> The problem: Retype, word for word, every line of the records below starting at the one that contains "-.02, .09)], SKIN, n=8)" and ending at the one that contains "face_ring(1.91, .09, -.08, -.04)], SKIN, 50)"; include both of those lines and nothing more.

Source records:
┌──

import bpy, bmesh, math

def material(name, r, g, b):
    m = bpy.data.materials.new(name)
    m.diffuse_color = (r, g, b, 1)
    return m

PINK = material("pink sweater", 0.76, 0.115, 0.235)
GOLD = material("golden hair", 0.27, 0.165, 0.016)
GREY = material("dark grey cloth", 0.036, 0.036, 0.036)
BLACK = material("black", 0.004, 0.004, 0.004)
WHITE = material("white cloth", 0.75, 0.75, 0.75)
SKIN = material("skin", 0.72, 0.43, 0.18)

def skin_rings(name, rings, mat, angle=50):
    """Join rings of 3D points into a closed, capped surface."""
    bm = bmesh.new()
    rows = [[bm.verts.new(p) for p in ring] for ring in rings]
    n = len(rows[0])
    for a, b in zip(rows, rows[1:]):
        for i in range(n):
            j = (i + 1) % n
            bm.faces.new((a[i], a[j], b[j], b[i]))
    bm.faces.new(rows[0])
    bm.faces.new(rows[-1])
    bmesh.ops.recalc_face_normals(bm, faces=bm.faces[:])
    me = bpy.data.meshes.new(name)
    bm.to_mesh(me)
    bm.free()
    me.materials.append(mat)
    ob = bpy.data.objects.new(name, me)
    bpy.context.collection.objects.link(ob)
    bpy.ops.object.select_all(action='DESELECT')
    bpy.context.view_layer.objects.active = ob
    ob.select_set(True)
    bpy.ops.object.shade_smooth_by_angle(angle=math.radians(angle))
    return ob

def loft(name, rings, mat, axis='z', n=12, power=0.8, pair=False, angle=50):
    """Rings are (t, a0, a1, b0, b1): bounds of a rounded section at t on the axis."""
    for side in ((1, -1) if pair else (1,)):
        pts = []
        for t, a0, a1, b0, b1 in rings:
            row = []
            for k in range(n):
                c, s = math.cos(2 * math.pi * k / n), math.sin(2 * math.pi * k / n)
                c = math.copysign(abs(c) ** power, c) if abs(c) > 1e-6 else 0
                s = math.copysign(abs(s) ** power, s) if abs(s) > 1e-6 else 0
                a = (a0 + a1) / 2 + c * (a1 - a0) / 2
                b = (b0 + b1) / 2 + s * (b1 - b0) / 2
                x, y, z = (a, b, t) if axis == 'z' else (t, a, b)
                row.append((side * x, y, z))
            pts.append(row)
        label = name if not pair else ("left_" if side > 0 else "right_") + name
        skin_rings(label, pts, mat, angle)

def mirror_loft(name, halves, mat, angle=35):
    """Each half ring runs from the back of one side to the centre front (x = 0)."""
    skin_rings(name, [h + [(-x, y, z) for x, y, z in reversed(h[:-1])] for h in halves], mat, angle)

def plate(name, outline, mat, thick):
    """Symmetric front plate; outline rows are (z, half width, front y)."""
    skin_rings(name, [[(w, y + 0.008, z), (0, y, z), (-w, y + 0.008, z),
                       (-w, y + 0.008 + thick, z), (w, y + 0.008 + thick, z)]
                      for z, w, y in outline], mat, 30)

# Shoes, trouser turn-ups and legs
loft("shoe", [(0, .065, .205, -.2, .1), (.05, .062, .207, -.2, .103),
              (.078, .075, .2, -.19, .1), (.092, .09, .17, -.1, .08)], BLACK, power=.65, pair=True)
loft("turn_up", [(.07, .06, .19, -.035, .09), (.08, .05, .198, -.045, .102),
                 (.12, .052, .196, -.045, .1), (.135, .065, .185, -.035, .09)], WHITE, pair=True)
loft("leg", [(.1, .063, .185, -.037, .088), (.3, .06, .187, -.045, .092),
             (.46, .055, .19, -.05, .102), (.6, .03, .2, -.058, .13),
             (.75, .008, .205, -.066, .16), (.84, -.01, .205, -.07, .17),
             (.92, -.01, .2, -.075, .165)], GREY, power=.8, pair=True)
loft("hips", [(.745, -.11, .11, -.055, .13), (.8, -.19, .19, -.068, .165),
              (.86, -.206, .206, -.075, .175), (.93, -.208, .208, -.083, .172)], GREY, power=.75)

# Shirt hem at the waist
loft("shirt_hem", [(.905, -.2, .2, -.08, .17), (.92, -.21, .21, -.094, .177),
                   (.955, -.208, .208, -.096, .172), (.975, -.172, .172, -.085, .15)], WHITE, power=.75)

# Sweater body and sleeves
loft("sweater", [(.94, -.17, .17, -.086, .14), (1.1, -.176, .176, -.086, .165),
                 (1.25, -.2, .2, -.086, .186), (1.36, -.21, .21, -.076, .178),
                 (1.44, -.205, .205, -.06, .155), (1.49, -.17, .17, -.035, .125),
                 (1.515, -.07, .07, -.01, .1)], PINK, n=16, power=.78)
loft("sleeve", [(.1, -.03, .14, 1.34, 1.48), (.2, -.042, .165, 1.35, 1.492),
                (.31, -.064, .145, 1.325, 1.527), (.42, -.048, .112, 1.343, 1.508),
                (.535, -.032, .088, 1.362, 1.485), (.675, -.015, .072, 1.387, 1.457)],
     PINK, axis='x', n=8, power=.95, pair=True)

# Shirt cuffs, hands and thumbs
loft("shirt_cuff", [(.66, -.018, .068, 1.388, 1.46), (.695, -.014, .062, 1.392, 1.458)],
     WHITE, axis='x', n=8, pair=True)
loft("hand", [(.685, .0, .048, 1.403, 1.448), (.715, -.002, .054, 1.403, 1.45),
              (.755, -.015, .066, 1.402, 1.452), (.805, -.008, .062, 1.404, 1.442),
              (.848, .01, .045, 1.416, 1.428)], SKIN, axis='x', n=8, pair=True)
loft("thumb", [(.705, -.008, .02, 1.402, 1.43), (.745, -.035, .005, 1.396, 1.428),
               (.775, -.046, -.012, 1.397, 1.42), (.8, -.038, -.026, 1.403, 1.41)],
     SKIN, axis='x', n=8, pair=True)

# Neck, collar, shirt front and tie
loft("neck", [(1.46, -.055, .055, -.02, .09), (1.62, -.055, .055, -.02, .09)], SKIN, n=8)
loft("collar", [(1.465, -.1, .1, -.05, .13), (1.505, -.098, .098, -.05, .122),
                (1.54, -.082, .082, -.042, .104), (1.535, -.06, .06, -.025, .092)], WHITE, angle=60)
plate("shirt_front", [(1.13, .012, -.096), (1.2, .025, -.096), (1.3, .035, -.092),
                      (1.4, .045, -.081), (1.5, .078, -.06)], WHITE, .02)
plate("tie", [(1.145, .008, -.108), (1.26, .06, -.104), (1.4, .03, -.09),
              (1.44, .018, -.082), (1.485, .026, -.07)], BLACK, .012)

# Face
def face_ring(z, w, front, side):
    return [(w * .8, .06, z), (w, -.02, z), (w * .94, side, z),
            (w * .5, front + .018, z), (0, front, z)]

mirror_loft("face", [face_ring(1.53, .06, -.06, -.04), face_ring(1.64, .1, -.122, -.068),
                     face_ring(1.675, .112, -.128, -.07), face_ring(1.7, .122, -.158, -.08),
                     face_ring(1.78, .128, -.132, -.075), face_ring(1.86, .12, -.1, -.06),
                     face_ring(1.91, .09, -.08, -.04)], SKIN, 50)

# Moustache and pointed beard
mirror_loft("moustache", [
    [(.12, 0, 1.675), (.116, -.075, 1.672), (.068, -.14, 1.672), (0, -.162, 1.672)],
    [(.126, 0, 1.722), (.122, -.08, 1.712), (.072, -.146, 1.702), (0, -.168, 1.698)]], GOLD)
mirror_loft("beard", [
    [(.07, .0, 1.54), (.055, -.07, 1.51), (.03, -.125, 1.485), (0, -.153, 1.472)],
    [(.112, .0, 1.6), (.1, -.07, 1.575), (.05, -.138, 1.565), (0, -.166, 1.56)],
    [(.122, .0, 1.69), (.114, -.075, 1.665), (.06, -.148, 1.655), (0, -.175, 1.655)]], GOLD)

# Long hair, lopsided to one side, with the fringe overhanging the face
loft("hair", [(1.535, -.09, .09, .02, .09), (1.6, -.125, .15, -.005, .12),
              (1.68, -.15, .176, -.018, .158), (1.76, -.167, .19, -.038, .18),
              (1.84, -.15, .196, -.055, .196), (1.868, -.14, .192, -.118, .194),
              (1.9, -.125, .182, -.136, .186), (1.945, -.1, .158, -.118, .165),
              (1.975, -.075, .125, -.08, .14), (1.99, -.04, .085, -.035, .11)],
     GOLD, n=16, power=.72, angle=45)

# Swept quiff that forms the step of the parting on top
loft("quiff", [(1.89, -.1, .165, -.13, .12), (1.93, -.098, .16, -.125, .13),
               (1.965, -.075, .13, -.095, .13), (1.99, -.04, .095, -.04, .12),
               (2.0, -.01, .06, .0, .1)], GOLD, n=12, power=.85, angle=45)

└──

> Result for this task:
loft("neck", [(1.46, -.055, .055, -.02, .09), (1.62, -.055, .055, -.02, .09)], SKIN, n=8)
loft("collar", [(1.465, -.1, .1, -.05, .13), (1.505, -.098, .098, -.05, .122),
                (1.54, -.082, .082, -.042, .104), (1.535, -.06, .06, -.025, .092)], WHITE, angle=60)
plate("shirt_front", [(1.13, .012, -.096), (1.2, .025, -.096), (1.3, .035, -.092),
                      (1.4, .045, -.081), (1.5, .078, -.06)], WHITE, .02)
plate("tie", [(1.145, .008, -.108), (1.26, .06, -.104), (1.4, .03, -.09),
              (1.44, .018, -.082), (1.485, .026, -.07)], BLACK, .012)

# Face
def face_ring(z, w, front, side):
    return [(w * .8, .06, z), (w, -.02, z), (w * .94, side, z),
            (w * .5, front + .018, z), (0, front, z)]

mirror_loft("face", [face_ring(1.53, .06, -.06, -.04), face_ring(1.64, .1, -.122, -.068),
                     face_ring(1.675, .112, -.128, -.07), face_ring(1.7, .122, -.158, -.08),
                     face_ring(1.78, .128, -.132, -.075), face_ring(1.86, .12, -.1, -.06),
                     face_ring(1.91, .09, -.08, -.04)], SKIN, 50)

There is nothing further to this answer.